▸ Exercise description
Would you count the lines in the material below that include the string "sides"? Only the number is needed.

───── Input

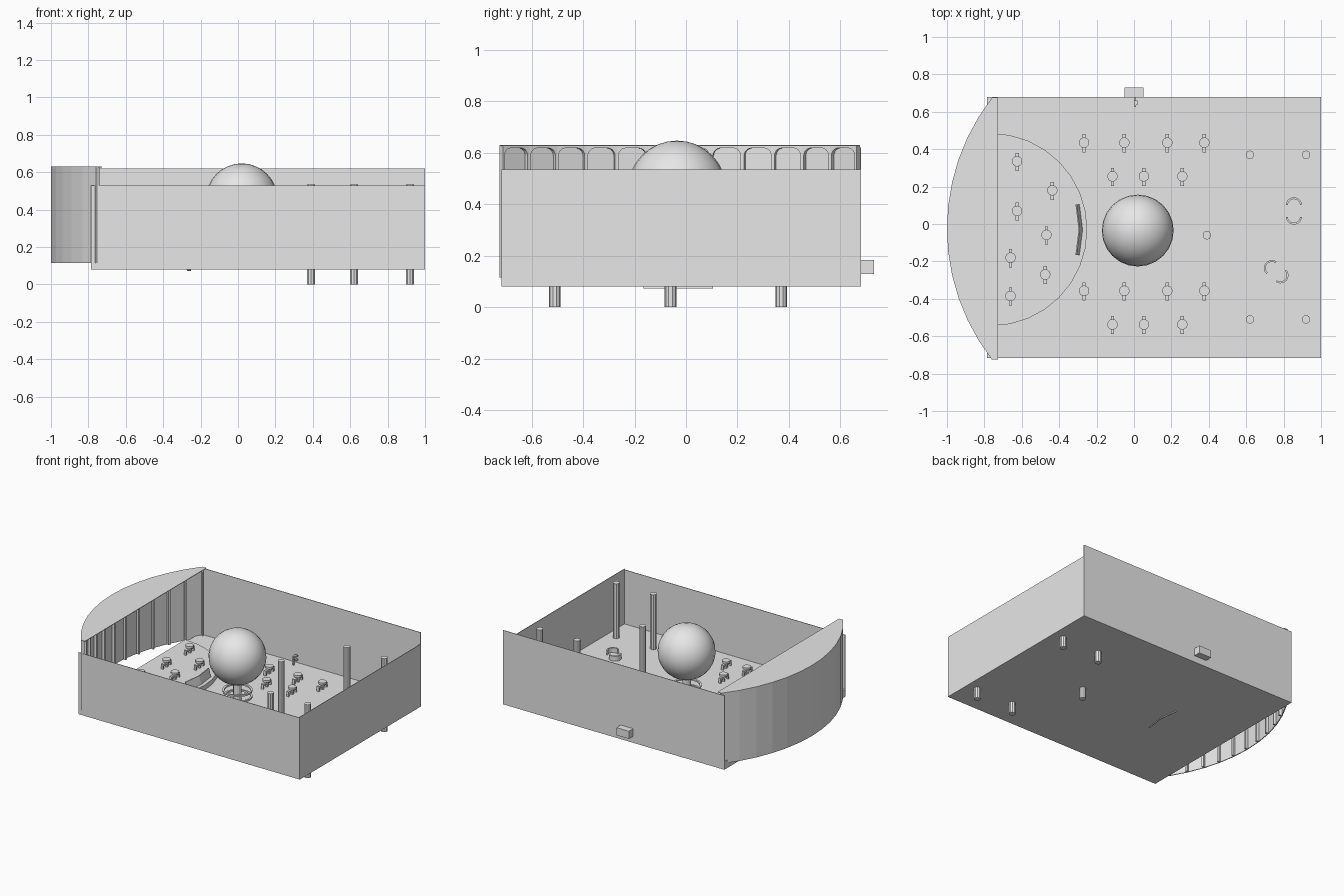
import bpy, bmesh
from math import sin, cos, pi, radians, asin
from mathutils import Vector, Matrix

cube = bpy.data.objects.get("Cube")
if cube:
    bpy.data.objects.remove(cube)

GREY = bpy.data.materials.new("plain_grey")
GREY.use_nodes = True
GREY.diffuse_color = (0.8, 0.8, 0.8, 1)
GREY.node_tree.nodes["Principled BSDF"].inputs["Base Color"].default_value = (0.8, 0.8, 0.8, 1)


def finish(name, bm, smooth=False):
    bmesh.ops.recalc_face_normals(bm, faces=bm.faces)
    mesh = bpy.data.meshes.new(name)
    bm.to_mesh(mesh)
    bm.free()
    mesh.materials.append(GREY)
    for p in mesh.polygons:
        p.use_smooth = smooth
    ob = bpy.data.objects.new(name, mesh)
    bpy.context.scene.collection.objects.link(ob)
    return ob


def add_box(bm, x0, x1, y0, y1, z0, z1):
    size = Matrix.Diagonal((x1 - x0, y1 - y0, z1 - z0, 1))
    mid = Matrix.Translation(((x0 + x1) / 2, (y0 + y1) / 2, (z0 + z1) / 2))
    bmesh.ops.create_cube(bm, size=1, matrix=mid @ size)


def add_rod(bm, x, y, z0, z1, r, sides=12):
    bmesh.ops.create_cone(bm, cap_ends=True, segments=sides, radius1=r, radius2=r,
                          depth=z1 - z0, matrix=Matrix.Translation((x, y, (z0 + z1) / 2)))


def add_prism(bm, pts, shift):
    """Extrude a flat outline along a vector."""
    face = bm.faces.new([bm.verts.new(p) for p in pts])
    out = bmesh.ops.extrude_face_region(bm, geom=[face], use_keep_orig=True)
    bmesh.ops.translate(bm, vec=shift, verts=[v for v in out["geom"] if isinstance(v, bmesh.types.BMVert)])


def add_arc_bar(bm, x, y, z, r, start, end, w=0.012, h=0.012, n=10):
    """Flat bar bent along an arc."""
    ang = [start + (end - start) * i / n for i in range(n + 1)]
    pts = [(x + r * cos(a), y + r * sin(a), z) for a in ang]
    pts += [(x + (r - w) * cos(a), y + (r - w) * sin(a), z) for a in reversed(ang)]
    add_prism(bm, pts, (0, 0, h))


X0, X1, Y0, Y1 = -0.785, 1.0, -0.717, 0.68
BASE, DECK, STAGE, WALL = 0.08, 0.135, 0.17, 0.53
T = 0.004

# Tray: floor slab and thin walls, the back one taller
def box_part(name, *dims):
    bm = bmesh.new()
    add_box(bm, *dims)
    return finish(name, bm)

box_part("floor", X0, X1, Y0, Y1, BASE, DECK)
box_part("front_wall", X0, X1, Y0, Y0 + T, BASE, WALL)
box_part("left_wall", X1 - T, X1, Y0, Y1, BASE, WALL + 0.005)
box_part("back_wall", X0, X1, Y1 - T, Y1, BASE, 0.62)
box_part("rear_plug", -0.05, 0.05, Y1, 0.73, 0.128, 0.183)
bm = bmesh.new()
add_box(bm, 0.0, 0.012, 0.625, 0.635, DECK, 0.2)
add_box(bm, 0.0, 0.02, 0.635, 0.66, 0.19, 0.2)
add_box(bm, 0.0, 0.012, 0.65, Y1, 0.155, 0.165)
finish("rear_bracket", bm)

# Curved end screen: faceted shell, arched inner frames and a flat roof
R, CX, CY, PANELS = 1.14, 0.14, -0.025, 12
half = asin(0.7 / R)
angles = [pi - half + 2 * half * i / PANELS for i in range(PANELS + 1)]
arc = [Vector((CX + R * cos(a), CY + R * sin(a), 0)) for a in angles]
Z0, Z1 = 0.115, 0.63
shell, frames = bmesh.new(), bmesh.new()
for a, b in zip(arc, arc[1:]):
    along = (b - a).normalized()
    inward = Vector((-along.y, along.x, 0))
    if inward.x < 0:
        inward = -inward
    width = (b - a).length
    add_prism(shell, [a + Vector((0, 0, Z0)), b + Vector((0, 0, Z0)),
                      b + Vector((0, 0, Z1)), a + Vector((0, 0, Z1))], inward * 0.006)
    m, r, top = 0.008, 0.03, Z1 - 0.012
    outline = [(0, Z0), (0, Z1 - T), (width, Z1 - T), (width, Z0), (width - m, Z0)]
    for k in range(6):
        t = radians(90) * k / 5
        outline.append((width - m - r + r * cos(t), top - r + r * sin(t)))
    for k in range(6):
        t = radians(90) * (1 + k / 5)
        outline.append((m + r + r * cos(t), top - r + r * sin(t)))
    outline.append((m, Z0))
    add_prism(frames, [a + along * u + inward * 0.006 + Vector((0, 0, z)) for u, z in outline],
              inward * 0.018)
finish("screen_shell", shell)
finish("screen_frames", frames)

bm = bmesh.new()
edge = [(-0.727, arc[0].y, Z1 - T), *[(p.x, p.y, Z1 - T) for p in arc], (-0.727, arc[-1].y, Z1 - T)]
add_prism(bm, edge, (0, 0, T))
finish("screen_roof", bm)

# Half-round stage with an angled plate at its tip
bm = bmesh.new()
SX, SY, SR = -0.765, -0.03, 0.515
stage = [(SX + SR * cos(t), SY + SR * sin(t), DECK) for t in
         [radians(-90 + 180 * i / 16) for i in range(17)]]
add_prism(bm, stage, (0, 0, STAGE - DECK))
finish("half_round_stage", bm)

bm = bmesh.new()
for s in (-1, 1):
    tip, end = SY, SY + s * 0.135
    add_prism(bm, [(-0.25, tip, 0.072), (-0.267, end, 0.072),
                   (-0.307, end, 0.23), (-0.29, tip, 0.23)], (-0.006, 0, 0))
finish("angled_plate", bm)

# Ball on a stem with two base rings
bm = bmesh.new()
bmesh.ops.create_uvsphere(bm, u_segments=24, v_segments=16, radius=0.192,
                          matrix=Matrix.Translation((0.02, -0.035, 0.455)))
finish("ball", bm, smooth=True)
bm = bmesh.new()
add_rod(bm, 0.02, -0.035, DECK, 0.28, 0.028)
finish("ball_stem", bm)
bm = bmesh.new()
for z in (0.16, 0.205):
    for k in (0, 1):
        add_arc_bar(bm, 0.02, -0.035, z, 0.1, k * pi, (k + 1) * pi, 0.014)
finish("base_rings", bm)

# Posts running through the floor as feet
for i, (x, y) in enumerate([(0.62, 0.37), (0.92, 0.37), (0.62, -0.51), (0.92, -0.51), (0.39, -0.06)]):
    bm = bmesh.new()
    add_rod(bm, x, y, 0, 0.535, 0.023, 10)
    finish(f"post_{i + 1}", bm)

# Pairs of open arc clips
for name, x, y, turn in (("back_clip", 0.855, 0.07, 90), ("front_clip", 0.76, -0.255, -40)):
    bm = bmesh.new()
    for k in (0, 180):
        mid = radians(turn + k)
        cx, cy = x + 0.03 * cos(mid), y + 0.03 * sin(mid)
        add_arc_bar(bm, cx, cy, DECK, 0.043, mid - 1.5, mid + 1.5, 0.01, 0.035)
    finish(name, bm)

# Small capped studs with a crossbar
def stud(name, x, y, z):
    bm = bmesh.new()
    add_rod(bm, x, y, z, z + 0.04, 0.012, 8)
    add_rod(bm, x, y, z + 0.04, z + 0.055, 0.028, 14)
    add_box(bm, x - 0.009, x + 0.009, y - 0.052, y + 0.045, z + 0.022, z + 0.036)
    for s in (-0.047, 0.04):
        add_box(bm, x - 0.009, x + 0.009, y + s - 0.005, y + s + 0.005, z, z + 0.03)
    finish(name, bm)

stage_spots = [(-0.625, 0.335), (-0.625, 0.07), (-0.66, -0.18), (-0.66, -0.385),
               (-0.437, 0.18), (-0.468, -0.058), (-0.475, -0.27)]
for i, (x, y) in enumerate(stage_spots):
    stud(f"stage_stud_{i + 1}", x, y, STAGE)
outer, inner = (-0.267, -0.052, 0.178, 0.376), (-0.115, 0.053, 0.258)
for side, y_out, y_in in (("back", 0.435, 0.255), ("front", -0.357, -0.537)):
    for i, x in enumerate(outer):
        stud(f"{side}_outer_stud_{i + 1}", x, y_out, DECK)
    for i, x in enumerate(inner):
        stud(f"{side}_inner_stud_{i + 1}", x, y_in, DECK)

──────────

▸ Written solution
2